(Document images with source code)
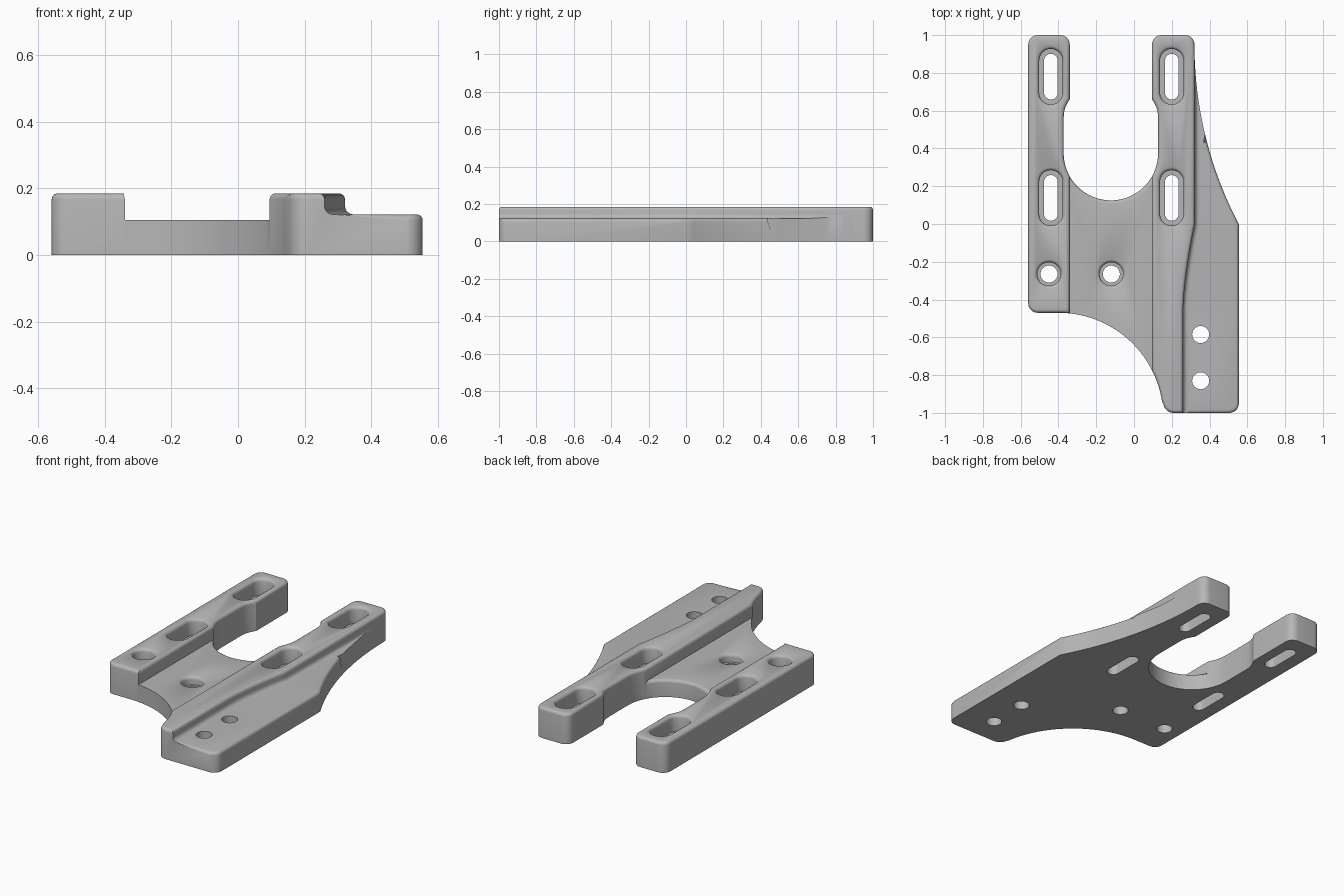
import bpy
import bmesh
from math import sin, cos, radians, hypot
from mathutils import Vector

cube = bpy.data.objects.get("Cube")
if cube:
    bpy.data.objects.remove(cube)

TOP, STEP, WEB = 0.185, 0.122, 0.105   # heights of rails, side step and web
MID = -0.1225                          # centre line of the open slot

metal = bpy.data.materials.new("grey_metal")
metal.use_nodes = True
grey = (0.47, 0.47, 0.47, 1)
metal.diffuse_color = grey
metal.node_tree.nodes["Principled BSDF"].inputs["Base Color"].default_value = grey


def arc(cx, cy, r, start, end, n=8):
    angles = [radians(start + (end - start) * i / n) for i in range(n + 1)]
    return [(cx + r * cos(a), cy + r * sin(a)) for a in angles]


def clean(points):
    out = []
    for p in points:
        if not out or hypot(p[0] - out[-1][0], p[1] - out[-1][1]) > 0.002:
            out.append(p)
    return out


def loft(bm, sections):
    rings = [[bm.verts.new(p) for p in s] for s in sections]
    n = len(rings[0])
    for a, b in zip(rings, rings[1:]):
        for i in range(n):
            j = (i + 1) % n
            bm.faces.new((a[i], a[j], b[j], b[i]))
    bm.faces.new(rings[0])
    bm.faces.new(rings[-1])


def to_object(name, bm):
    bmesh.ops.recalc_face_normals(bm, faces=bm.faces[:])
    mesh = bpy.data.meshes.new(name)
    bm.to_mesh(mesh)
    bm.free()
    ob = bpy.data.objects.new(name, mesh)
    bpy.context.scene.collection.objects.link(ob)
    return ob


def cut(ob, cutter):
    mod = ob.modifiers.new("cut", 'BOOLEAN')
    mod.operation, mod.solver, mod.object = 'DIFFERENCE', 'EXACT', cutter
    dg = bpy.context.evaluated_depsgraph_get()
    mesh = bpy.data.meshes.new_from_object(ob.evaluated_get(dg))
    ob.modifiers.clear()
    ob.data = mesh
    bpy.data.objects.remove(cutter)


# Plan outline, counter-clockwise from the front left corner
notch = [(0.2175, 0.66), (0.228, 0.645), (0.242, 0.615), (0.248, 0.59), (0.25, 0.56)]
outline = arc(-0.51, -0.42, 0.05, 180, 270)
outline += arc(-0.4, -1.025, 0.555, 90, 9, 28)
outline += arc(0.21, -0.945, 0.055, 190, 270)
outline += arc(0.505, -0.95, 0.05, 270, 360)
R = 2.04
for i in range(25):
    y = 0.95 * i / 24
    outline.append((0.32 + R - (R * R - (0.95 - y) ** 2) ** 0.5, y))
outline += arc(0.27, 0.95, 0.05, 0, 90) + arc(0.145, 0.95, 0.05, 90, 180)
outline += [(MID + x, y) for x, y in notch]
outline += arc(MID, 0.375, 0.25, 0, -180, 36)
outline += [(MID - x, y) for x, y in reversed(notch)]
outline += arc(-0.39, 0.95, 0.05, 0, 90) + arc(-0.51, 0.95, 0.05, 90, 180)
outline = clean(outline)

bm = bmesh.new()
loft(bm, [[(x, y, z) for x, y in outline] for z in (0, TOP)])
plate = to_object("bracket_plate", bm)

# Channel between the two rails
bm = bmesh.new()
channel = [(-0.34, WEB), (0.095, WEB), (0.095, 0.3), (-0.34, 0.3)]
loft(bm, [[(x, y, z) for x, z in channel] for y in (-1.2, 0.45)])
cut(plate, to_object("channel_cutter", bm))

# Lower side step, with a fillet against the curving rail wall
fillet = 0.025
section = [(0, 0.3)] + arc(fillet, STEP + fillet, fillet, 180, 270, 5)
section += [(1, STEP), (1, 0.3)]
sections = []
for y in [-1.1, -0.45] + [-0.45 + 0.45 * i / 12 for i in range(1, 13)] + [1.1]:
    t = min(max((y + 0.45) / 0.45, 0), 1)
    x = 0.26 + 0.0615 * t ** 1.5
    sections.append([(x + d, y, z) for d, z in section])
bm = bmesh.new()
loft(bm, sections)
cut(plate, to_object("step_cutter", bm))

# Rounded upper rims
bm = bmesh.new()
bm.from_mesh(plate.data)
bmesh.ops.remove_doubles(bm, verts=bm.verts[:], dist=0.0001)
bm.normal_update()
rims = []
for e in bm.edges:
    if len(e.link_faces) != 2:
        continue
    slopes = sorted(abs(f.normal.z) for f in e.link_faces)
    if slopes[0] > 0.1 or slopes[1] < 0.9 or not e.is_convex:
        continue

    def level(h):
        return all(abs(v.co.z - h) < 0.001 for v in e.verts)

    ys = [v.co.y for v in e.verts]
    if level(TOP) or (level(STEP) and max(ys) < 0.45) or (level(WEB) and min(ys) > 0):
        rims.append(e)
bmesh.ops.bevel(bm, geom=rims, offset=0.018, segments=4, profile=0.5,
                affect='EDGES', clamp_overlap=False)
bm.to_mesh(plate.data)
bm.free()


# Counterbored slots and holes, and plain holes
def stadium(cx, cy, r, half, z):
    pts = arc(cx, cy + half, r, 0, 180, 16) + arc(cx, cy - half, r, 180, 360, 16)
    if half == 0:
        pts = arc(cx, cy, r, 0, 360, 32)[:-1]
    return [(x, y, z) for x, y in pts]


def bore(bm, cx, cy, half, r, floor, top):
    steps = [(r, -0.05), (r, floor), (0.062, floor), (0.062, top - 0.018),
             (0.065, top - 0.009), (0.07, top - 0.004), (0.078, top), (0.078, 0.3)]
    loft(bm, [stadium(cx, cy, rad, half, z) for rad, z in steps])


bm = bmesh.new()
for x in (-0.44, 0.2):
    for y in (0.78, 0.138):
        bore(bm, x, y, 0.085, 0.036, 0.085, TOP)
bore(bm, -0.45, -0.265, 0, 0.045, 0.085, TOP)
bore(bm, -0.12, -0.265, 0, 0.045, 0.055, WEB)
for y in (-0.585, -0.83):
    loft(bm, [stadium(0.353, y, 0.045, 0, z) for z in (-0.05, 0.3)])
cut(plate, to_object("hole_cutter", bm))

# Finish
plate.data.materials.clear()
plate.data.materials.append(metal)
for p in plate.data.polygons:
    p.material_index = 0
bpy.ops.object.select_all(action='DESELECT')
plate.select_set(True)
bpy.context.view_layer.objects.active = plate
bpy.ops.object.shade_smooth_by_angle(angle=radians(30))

→ **Directions for this task**
Of all the entries above, repeat only the lines from the line that has "mod.operation, mod.solver, mod.object" to the line that has "bpy.data.objects.remove(cutter)", both lines included, exactly.

→ **The completed task**
    mod.operation, mod.solver, mod.object = 'DIFFERENCE', 'EXACT', cutter
    dg = bpy.context.evaluated_depsgraph_get()
    mesh = bpy.data.meshes.new_from_object(ob.evaluated_get(dg))
    ob.modifiers.clear()
    ob.data = mesh
    bpy.data.objects.remove(cutter)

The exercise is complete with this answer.